- Date : 08/02/2018
- Read: 2 mins
With insurance premiums expected to increase from 1st April 2017, you should know how it will affect you.
The IRDAI recently granted insurance companies the permission to increase the insurance premium for two-wheelers, cars, and health, from 1st April 2017. The insurance body has clarified that this increase will only impact existing rates by around +/- 5%. Even so, this increase might be seen as a double whammy for the general public, considering the recent hefty hike in third party premium rates for vehicle insurance.
Reason behind increasing insurance premiums

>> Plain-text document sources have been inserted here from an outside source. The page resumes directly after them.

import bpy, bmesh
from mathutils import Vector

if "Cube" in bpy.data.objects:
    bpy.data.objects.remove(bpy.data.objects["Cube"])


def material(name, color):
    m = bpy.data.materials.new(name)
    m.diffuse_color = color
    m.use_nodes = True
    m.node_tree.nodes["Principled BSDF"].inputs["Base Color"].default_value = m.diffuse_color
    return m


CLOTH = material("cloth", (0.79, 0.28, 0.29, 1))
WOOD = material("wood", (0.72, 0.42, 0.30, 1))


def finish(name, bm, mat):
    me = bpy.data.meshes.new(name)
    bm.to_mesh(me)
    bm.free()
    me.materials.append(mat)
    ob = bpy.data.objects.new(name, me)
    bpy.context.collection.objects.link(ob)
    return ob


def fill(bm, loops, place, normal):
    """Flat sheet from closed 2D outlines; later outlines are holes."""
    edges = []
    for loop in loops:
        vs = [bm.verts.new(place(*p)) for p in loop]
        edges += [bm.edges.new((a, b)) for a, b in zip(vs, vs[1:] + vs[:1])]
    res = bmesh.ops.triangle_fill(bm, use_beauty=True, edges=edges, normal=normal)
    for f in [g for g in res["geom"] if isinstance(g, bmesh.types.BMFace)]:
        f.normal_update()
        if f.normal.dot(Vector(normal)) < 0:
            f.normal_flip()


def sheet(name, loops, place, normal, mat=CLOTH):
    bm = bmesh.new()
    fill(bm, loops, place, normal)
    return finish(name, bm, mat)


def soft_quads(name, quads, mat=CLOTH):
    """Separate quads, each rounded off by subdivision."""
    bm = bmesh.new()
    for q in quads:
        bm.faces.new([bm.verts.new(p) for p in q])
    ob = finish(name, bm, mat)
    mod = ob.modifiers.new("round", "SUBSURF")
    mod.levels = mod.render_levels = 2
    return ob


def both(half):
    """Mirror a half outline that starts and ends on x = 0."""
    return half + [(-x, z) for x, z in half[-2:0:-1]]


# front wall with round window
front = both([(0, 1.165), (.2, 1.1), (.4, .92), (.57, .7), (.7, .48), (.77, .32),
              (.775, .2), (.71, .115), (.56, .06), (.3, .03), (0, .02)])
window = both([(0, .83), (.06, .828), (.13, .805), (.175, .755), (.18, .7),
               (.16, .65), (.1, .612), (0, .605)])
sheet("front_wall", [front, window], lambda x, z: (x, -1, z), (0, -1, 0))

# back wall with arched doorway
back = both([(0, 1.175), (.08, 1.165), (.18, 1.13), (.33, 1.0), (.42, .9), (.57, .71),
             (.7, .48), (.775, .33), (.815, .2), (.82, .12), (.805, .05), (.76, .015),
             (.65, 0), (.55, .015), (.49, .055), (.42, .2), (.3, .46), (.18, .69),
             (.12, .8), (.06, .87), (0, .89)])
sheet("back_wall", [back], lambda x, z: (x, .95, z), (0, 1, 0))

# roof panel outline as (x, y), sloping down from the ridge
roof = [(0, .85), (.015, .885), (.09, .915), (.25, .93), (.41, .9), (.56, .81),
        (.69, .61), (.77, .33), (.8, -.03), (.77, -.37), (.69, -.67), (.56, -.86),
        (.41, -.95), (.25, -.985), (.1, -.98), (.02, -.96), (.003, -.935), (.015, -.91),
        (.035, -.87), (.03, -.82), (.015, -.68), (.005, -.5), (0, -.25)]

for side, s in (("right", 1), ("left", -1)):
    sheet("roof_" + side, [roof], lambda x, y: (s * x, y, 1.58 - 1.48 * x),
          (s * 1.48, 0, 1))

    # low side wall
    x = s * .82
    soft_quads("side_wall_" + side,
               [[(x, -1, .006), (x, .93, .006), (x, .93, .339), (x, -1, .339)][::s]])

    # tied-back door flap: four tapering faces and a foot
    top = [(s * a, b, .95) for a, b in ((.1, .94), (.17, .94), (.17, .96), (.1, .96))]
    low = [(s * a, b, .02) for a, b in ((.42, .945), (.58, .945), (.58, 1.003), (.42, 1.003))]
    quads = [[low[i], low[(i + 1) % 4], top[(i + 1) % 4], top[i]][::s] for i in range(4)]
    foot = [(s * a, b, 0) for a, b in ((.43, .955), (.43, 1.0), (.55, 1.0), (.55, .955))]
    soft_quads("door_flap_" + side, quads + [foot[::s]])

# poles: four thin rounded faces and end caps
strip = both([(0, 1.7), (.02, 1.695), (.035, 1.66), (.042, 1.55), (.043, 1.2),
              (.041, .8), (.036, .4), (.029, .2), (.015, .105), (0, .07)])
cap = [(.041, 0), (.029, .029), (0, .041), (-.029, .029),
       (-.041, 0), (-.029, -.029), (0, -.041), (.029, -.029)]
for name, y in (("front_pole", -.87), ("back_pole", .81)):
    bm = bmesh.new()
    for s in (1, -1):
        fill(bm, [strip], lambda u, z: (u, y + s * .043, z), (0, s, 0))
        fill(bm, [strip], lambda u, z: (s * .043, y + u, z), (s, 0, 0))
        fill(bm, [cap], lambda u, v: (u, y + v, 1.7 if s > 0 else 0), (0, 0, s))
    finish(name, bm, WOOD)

The increase is meant to facilitate the payment of rewards to intermediaries and agents. This increase has been rolled out as part of the provisions of the IRDAI (Payment of Commission or Remuneration or Reward to Insurance Agents or Insurance Intermediaries) Regulations 2016. This regulation has introduced a reward system for agents and intermediaries and will also bring about revision in remuneration/commission rates.
Insurance experts believe that this increase, coupled with the fact that insurance premiums have already come under the ambit of service tax, will impact the entire insurance sector. New policy holders will be impacted more than others, as they will have to pay higher premiums now.
Other effects that this will have include:
- This increase will impact both, the middle-class, and upper-class customers
- Those enrolled in specific health care schemes will be impacted
- Even a marginal increase in premiums will greatly impact low-income consumers of healthcare schemes.
So far, the IRDAI has proposed an increase of 50% in insurance premiums for motorcycles and cars from the beginning of April 2017. This is applicable on mid-segment cars, big cars, superbikes, sports bikes and even entry level bikes. Commercial vehicles will also fall into this category. Vintage cars, on the other hand, will be given a 25% discount in premium rates.
It is expected that there will be some impact on the persistency i.e. the number of policies that are active after the first year. The number is expected to go down, at least in the short term due to the premium increase.
However, policy holders who bought their insurance before 1st April 2017 will not be affected by the increase in premium rates. Insurers must provide a certificate stating that there is ‘no detrimental change’ in the premiums or any other provisions to policies sold before 1st April.